Dallas Cowboys Should Wait to Re-Sign Dez Bryant, DeMarco Murray

Brad Gagnon NFL National ColumnistJanuary 15, 2014

Sep 29, 2013; San Diego, CA, USA; Dallas Cowboys receiver Dez Bryant (88) celebrates with running back DeMarco Murray (29) after a touchdown during the second quarter against the San Diego Chargers at Qualcomm Stadium. Mandatory Credit: Christopher Hanewinckel-USA TODAY Sports
Christopher Hanewinckel-USA TODA

The two most important non-quarterbacks on the Dallas Cowboys offensive roster in 2013 were Dez Bryant and DeMarco Murray. And if the team does nothing this offseason, 2014 will be the final year of their respective rookie contracts.

The team should do nothing.

Bryant signed a five-year deal as a first-round pick in 2010. In the final season of said contract, he'll count only $3.1 million against the cap, according to Spotrac.

Murray signed a four-year deal as a third-round pick in 2011. In the final season of said contract, he'll count only $950,000 against the cap, according to the same source.

Bryant and Murray: 2014 cap hits
AgeCap hitTeam cap hit rank
Dez Bryant25$3.149 M13th
DeMarco Murray25$946,00022nd

Now, they both probably deserve more, but the somewhat ironic reality is the Cowboys are the poorest team in the NFL when it comes to cap space. They'll be fighting to get under the cap as soon as the offseason officially arrives, and there's no reason for them to obstruct that process by committing more cash to two players still under contract.

They could back-load either extension, but consider the restructure spree they went on last offseason. The bills will come due eventually. Serenity now, insanity later. 

Brad Gagnon/BR

And here's the thing: You've got the franchise tag in your back pocket. If Bryant puts together another big campaign and negotiations become difficult next spring, you tag him. It's that simple. In the franchise-tag game, receivers don't cost as much as quarterbacks or defensive ends.

And by comparison, running backs are dirt cheap. That, of course, is because in 2013 they're worth somewhere in the range of a dime a dozen. So while it's encouraging that Murray had a breakout season with 5.2 yards per carry and nearly 1,500 yards from scrimmage in 14 games, his value in upcoming seasons will be hard to peg.
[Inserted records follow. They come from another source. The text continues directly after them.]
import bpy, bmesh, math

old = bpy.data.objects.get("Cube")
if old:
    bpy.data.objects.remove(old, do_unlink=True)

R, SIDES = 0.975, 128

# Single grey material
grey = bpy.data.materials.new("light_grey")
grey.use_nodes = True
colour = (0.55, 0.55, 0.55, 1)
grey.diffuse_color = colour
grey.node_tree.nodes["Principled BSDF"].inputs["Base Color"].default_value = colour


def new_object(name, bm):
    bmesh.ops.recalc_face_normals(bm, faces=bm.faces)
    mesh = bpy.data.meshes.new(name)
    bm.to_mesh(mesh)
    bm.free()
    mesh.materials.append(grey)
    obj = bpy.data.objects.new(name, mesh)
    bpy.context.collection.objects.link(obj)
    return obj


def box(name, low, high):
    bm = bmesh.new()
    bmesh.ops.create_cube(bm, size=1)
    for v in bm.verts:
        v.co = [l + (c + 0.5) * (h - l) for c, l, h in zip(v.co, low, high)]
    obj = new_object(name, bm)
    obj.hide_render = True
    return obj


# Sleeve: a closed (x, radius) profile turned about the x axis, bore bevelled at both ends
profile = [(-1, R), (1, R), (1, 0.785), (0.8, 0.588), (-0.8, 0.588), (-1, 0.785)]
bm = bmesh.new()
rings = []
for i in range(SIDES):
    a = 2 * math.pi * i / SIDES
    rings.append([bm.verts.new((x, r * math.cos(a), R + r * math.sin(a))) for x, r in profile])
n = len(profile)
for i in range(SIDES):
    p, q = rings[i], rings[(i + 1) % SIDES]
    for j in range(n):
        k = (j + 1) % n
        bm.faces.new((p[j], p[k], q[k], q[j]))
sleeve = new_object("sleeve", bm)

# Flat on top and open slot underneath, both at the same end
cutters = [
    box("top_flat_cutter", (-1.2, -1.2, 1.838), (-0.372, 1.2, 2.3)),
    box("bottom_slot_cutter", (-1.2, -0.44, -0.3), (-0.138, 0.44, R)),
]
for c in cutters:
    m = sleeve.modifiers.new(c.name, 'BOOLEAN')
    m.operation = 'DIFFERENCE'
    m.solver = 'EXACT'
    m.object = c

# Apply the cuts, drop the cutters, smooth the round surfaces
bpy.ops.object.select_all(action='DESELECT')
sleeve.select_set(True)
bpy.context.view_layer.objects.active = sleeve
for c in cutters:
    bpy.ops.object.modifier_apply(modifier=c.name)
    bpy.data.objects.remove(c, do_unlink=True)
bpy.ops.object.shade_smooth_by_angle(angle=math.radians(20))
That's especially the case here. Murray will turn 26 in a month. At that point, he'll already be a middle-aged NFL running back. He's yet to make it through a full season due to various injuries. Sadly, it's very possible he peaked in 2013. 
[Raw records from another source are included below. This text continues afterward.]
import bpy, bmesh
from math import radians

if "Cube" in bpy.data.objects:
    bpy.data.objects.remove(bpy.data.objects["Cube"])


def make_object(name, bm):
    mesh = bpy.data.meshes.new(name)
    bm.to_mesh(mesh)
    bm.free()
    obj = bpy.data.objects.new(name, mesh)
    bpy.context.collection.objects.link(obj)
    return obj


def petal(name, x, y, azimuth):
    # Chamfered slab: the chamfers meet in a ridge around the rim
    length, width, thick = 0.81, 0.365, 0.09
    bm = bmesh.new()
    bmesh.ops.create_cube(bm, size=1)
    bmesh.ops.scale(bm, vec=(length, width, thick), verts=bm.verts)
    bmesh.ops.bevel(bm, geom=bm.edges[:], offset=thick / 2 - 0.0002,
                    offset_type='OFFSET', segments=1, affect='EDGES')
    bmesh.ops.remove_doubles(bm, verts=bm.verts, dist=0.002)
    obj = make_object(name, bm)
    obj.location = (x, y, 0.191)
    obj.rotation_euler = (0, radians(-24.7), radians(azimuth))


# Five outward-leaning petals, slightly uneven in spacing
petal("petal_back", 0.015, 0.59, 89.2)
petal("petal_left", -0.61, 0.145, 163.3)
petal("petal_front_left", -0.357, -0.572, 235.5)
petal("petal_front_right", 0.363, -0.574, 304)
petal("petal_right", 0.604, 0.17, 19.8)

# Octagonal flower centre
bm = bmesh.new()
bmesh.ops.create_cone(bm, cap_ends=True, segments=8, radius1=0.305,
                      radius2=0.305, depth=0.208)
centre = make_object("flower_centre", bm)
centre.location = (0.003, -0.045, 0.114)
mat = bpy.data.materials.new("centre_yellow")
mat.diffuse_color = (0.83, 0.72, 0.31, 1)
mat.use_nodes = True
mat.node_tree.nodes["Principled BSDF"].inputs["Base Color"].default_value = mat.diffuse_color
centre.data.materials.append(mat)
Bryant's case is much different. Higher expectations, for sure. And he's only 25, which is still young in the world of NFL wide receivers. The Cowboys value him more, I promise. But he'd also demand quite a hefty contract after putting together back-to-back seasons with more than 90 catches, 1,200 yards and 12 touchdowns. 

Where they ranked in 2013
YardageYards per catch/runTouchdowns
Pro Football Reference

Make Murray and him prove themselves one more time. Let's see if Dez can stay out of trouble for another year. Let's see if Murray can stay healthy. If they come through, you pay up, and you might even have to use the tag. But signing either to a long-term deal right now just isn't worth the short- or long-term risk.